8.) Sound is better.
9.) Stronger parental controls.
10.) App Store
1.) No video.
2.) No Bluetooth stereo dial or dial with voice command.
3.) No access to speedier 3G in parts of editor’s New Jersey neighborhood.
4.) lacks physical keyboard.
5.) No longer receive pop-up warning to delete a movie to free up space after watching.
6.) Still no zoom or flash on camera.
7.) Only USB circuitry is supported, not FireWire.
8.) Flash, Windows Media Video, and Java is not supported when browsing the Web.
9.) No expandable memory slot.
The New York Times: For iPhone, the ‘New’ Is Relative by David Pogue
1.) “The huge, bright, touch-sensitive screen made it addictive fun to rotate, page through or magnify your photos, videos and Web pages.”
2.) Surf the Web and talk on the phone simultaneously (not offered with old phone).
3.) AT&T will expand 3G supported areas over time.
4.) “You sound crystal clear to your callers, and they sound crystal clear to you.”
5.) “The four-function calculator now turns into a scientific calculator when you rotate the phone 90 degrees.”
6.) App Store
1.) “iPhone Mania will be considerably more muted.
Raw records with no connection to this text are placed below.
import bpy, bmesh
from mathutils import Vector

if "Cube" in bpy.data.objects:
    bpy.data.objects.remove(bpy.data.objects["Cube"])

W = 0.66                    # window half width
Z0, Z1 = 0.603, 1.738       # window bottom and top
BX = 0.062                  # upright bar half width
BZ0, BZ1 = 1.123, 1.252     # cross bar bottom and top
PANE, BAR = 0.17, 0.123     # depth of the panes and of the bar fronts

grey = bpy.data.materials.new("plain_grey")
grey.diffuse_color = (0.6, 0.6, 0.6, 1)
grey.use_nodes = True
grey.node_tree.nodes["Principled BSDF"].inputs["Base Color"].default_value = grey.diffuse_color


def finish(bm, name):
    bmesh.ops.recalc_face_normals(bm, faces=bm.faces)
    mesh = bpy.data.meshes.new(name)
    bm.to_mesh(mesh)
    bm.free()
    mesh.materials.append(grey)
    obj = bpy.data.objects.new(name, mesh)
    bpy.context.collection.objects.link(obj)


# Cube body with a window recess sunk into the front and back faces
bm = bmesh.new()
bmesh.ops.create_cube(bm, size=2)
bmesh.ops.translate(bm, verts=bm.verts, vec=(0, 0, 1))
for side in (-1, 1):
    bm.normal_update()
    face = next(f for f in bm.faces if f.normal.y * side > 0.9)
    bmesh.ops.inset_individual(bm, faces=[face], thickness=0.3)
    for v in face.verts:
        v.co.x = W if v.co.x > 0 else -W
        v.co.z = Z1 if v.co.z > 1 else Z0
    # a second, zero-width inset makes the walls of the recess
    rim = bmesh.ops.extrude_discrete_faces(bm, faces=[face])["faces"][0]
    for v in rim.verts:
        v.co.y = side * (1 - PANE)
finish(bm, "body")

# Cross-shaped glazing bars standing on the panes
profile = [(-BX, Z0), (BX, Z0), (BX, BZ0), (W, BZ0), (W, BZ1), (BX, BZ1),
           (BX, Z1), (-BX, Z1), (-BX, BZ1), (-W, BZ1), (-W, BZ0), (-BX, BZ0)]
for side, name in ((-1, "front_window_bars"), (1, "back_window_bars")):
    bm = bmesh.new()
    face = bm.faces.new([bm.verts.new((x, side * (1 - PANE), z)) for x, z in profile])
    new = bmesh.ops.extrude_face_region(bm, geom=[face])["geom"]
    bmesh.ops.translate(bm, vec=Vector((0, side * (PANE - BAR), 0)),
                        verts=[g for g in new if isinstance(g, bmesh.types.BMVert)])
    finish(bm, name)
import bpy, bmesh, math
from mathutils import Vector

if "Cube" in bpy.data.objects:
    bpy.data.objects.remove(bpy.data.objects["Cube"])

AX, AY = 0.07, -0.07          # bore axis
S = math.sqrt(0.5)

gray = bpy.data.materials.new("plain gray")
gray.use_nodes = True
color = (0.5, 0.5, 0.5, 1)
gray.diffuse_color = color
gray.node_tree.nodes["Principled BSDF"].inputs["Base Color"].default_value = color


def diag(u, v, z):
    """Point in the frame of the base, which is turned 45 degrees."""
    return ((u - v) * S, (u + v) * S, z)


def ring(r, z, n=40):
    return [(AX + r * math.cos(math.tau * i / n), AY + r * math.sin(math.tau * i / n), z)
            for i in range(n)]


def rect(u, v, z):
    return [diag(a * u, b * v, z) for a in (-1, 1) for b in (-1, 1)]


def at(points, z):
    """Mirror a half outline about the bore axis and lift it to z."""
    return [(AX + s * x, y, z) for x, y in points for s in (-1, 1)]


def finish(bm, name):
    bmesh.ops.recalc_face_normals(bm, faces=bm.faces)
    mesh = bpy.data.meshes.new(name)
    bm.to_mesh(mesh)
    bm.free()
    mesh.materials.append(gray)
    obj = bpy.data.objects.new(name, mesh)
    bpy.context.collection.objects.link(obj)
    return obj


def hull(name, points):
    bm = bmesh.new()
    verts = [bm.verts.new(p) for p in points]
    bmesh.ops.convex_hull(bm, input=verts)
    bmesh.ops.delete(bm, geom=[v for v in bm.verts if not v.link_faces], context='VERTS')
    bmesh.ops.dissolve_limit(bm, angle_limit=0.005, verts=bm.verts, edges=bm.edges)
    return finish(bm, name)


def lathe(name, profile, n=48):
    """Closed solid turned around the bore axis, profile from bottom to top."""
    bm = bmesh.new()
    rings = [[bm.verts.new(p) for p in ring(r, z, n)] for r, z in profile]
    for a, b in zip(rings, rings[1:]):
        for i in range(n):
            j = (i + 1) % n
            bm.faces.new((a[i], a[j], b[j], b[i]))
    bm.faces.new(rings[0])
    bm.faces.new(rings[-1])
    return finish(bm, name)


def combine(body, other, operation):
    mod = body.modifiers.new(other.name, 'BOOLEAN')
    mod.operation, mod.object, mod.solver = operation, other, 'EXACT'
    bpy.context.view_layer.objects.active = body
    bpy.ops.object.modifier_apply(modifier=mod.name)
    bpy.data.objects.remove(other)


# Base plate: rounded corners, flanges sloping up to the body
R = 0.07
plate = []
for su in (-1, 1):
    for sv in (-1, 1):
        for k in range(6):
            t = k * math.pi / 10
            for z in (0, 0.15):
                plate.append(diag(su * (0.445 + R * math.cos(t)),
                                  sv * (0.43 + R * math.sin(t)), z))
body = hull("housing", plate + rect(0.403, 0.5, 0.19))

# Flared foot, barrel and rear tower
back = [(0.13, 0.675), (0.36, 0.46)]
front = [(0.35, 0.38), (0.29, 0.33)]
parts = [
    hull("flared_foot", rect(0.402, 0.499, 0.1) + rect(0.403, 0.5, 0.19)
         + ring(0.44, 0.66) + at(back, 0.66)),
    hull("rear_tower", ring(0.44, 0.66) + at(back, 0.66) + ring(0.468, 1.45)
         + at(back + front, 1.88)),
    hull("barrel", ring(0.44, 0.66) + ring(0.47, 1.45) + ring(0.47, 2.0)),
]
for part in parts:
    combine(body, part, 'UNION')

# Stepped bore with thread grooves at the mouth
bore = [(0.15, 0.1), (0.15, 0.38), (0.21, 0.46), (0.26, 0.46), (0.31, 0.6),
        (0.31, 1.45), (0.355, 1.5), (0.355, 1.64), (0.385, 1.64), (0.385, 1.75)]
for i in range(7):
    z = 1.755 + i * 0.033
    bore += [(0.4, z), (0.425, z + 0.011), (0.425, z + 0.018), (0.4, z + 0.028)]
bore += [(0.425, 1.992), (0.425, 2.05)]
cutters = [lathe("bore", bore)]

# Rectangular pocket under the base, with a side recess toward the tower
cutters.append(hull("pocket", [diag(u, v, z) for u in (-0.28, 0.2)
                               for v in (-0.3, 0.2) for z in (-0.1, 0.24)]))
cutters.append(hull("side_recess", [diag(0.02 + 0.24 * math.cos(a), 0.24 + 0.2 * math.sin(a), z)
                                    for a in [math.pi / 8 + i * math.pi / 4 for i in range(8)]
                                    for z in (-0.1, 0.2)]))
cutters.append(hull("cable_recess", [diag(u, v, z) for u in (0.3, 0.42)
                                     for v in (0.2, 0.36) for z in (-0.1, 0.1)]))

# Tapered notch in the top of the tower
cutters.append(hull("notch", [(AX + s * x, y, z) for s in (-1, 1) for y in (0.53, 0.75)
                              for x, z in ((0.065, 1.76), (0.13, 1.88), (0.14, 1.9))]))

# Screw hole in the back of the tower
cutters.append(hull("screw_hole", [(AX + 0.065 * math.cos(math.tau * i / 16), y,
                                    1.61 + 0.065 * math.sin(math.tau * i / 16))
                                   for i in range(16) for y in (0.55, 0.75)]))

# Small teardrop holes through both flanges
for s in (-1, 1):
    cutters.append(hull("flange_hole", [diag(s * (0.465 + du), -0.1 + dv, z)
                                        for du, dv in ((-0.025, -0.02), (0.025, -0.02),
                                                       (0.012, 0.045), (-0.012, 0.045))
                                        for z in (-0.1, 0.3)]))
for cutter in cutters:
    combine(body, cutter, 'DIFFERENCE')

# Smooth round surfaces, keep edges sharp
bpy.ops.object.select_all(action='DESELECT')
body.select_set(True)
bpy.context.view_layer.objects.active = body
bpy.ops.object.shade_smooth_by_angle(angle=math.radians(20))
That?s partly because the mystery is gone, partly because the AT&T service costs more and partly because there aren?t many new features in what Apple is calling the iPhone 3G.”
2.) Not many 3G network areas.
3.) “Te iPhone?s G.P.S. antenna is much too small to emulate the turn-by-turn navigation of a G.P.S. unit for a vehicle, for example.”
4.) No copy+paste.
5.) No MMS phone-to-phone photos sending.
6.) Battery Replacement = $86